Source texts of formatted documents:
------
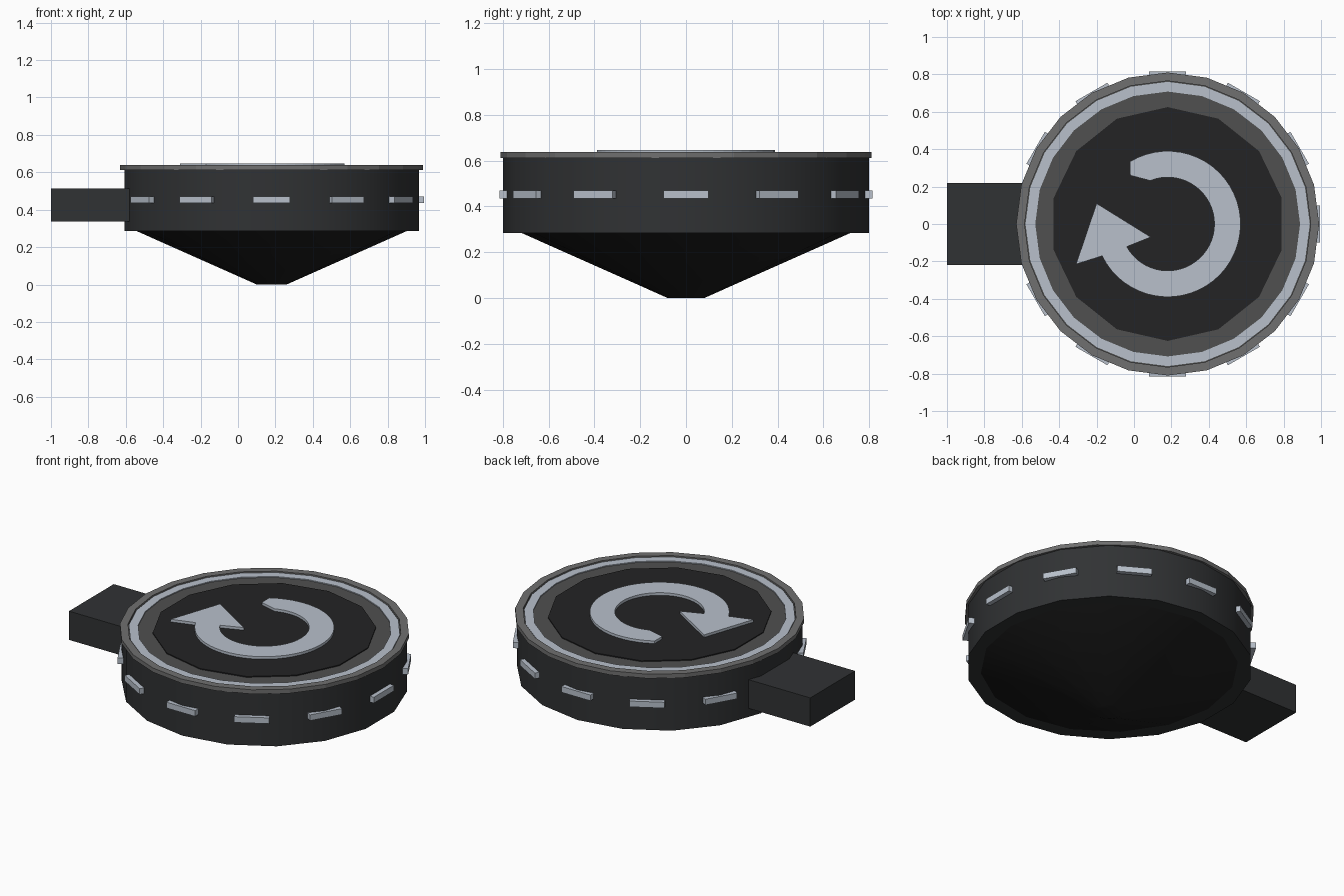
import bpy, bmesh
from math import sin, cos, pi, radians
from mathutils import Matrix

if "Cube" in bpy.data.objects:
    bpy.data.objects.remove(bpy.data.objects["Cube"])

CX = 0.18  # axis of the round housing


def material(name, rgb):
    m = bpy.data.materials.new(name)
    m.diffuse_color = (*rgb, 1)
    m.use_nodes = True
    m.node_tree.nodes["Principled BSDF"].inputs["Base Color"].default_value = m.diffuse_color
    return m


body_mat = material("charcoal", (0.03, 0.032, 0.034))
black_mat = material("black", (0.017, 0.017, 0.018))
cone_mat = material("underside", (0.013, 0.013, 0.013))
rim_mat = material("rim_grey", (0.16, 0.16, 0.16))
mid_mat = material("mid_grey", (0.08, 0.08, 0.08))
pale_mat = material("pale_blue_grey", (0.48, 0.53, 0.6))


def add_mesh(name, verts, faces, mat, smooth=False):
    mesh = bpy.data.meshes.new(name)
    mesh.from_pydata(verts, [], faces)
    bm = bmesh.new()
    bm.from_mesh(mesh)
    bmesh.ops.recalc_face_normals(bm, faces=bm.faces)
    bm.to_mesh(mesh)
    bm.free()
    mesh.materials.append(mat)
    ob = bpy.data.objects.new(name, mesh)
    bpy.context.collection.objects.link(ob)
    if smooth:
        bpy.ops.object.select_all(action='DESELECT')
        ob.select_set(True)
        bpy.context.view_layer.objects.active = ob
        bpy.ops.object.shade_smooth_by_angle(angle=radians(30))
    return ob


def lathe(name, profile, n, mat, closed=False, smooth=False):
    """Spin (radius, z) points; closed gives a ring, open gets end caps."""
    verts = [(CX + r * cos(pi / 2 + 2 * pi * i / n), r * sin(pi / 2 + 2 * pi * i / n), z)
             for r, z in profile for i in range(n)]
    k = len(profile)
    faces = []
    for j in range(k if closed else k - 1):
        a, b = j * n, (j + 1) % k * n
        faces += [(a + i, a + (i + 1) % n, b + (i + 1) % n, b + i) for i in range(n)]
    if not closed:
        faces += [tuple(range(n)), tuple(range((k - 1) * n, k * n))]
    return add_mesh(name, verts, faces, mat, smooth)


def ring(name, r_in, r_out, z0, z1, n, mat):
    return lathe(name, [(r_in, z0), (r_out, z0), (r_out, z1), (r_in, z1)], n, mat, closed=True)


def box(name, size, matrix, mat):
    bm = bmesh.new()
    bmesh.ops.create_cube(bm, size=1, matrix=matrix @ Matrix.Diagonal((*size, 1)))
    mesh = bpy.data.meshes.new(name)
    bm.to_mesh(mesh)
    bm.free()
    mesh.materials.append(mat)
    ob = bpy.data.objects.new(name, mesh)
    bpy.context.collection.objects.link(ob)
    return ob


# Housing and tapered underside
lathe("housing", [(0.80, 0.285), (0.80, 0.618)], 18, body_mat, smooth=True)
lathe("underside_cone", [(0.08, 0.0), (0.725, 0.287)], 16, cone_mat, smooth=True)

# Concentric top plates
ring("outer_rim", 0.765, 0.81, 0.612, 0.638, 24, rim_mat)
lathe("top_plate", [(0.77, 0.61), (0.77, 0.626)], 24, mid_mat)
ring("pale_ring", 0.708, 0.76, 0.615, 0.632, 24, pale_mat)
lathe("centre_disc", [(0.625, 0.615), (0.625, 0.632)], 14, black_mat)

# Side arm
box("side_arm", (0.44, 0.436, 0.177), Matrix.Translation((-0.78, 0, 0.426)), body_mat)

# Marker lights around the housing (none where the arm joins)
for i in range(12):
    if i == 6:
        continue
    m = (Matrix.Translation((CX, 0, 0.453)) @ Matrix.Rotation(i * pi / 6, 4, 'Z')
         @ Matrix.Translation((0.795, 0, 0)))
    box(f"marker_light_{i}", (0.04, 0.197, 0.036), m, pale_mat)

# Raised circular arrow on the disc
N = 40


def arc(r, a0, a1):
    return [(CX + r * cos(radians(a0 + (a1 - a0) * i / N)),
             r * sin(radians(a0 + (a1 - a0) * i / N))) for i in range(N + 1)]


outline = (arc(0.39, 121, -154) + [(-0.31, -0.215), (-0.20, 0.11), (0.09, -0.07)]
           + arc(0.25, -151, 112) + [(-0.02, 0.26)])
k = len(outline)
arrow_verts = [(x, y, z) for z in (0.628, 0.648) for x, y in outline]
arrow_faces = [tuple(range(k)), tuple(range(k, 2 * k))]
arrow_faces += [(i, (i + 1) % k, k + (i + 1) % k, k + i) for i in range(k)]
add_mesh("circular_arrow", arrow_verts, arrow_faces, pale_mat)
------
◆ **TASK GOAL**: Of all the entries above, output exactly the lines between the one holding "# Concentric top plates" and the one holding "0.036), m, pale_mat)", inclusive.

◆ **FINISHED EXERCISE**:
# Concentric top plates
ring("outer_rim", 0.765, 0.81, 0.612, 0.638, 24, rim_mat)
lathe("top_plate", [(0.77, 0.61), (0.77, 0.626)], 24, mid_mat)
ring("pale_ring", 0.708, 0.76, 0.615, 0.632, 24, pale_mat)
lathe("centre_disc", [(0.625, 0.615), (0.625, 0.632)], 14, black_mat)

# Side arm
box("side_arm", (0.44, 0.436, 0.177), Matrix.Translation((-0.78, 0, 0.426)), body_mat)

# Marker lights around the housing (none where the arm joins)
for i in range(12):
    if i == 6:
        continue
    m = (Matrix.Translation((CX, 0, 0.453)) @ Matrix.Rotation(i * pi / 6, 4, 'Z')
         @ Matrix.Translation((0.795, 0, 0)))
    box(f"marker_light_{i}", (0.04, 0.197, 0.036), m, pale_mat)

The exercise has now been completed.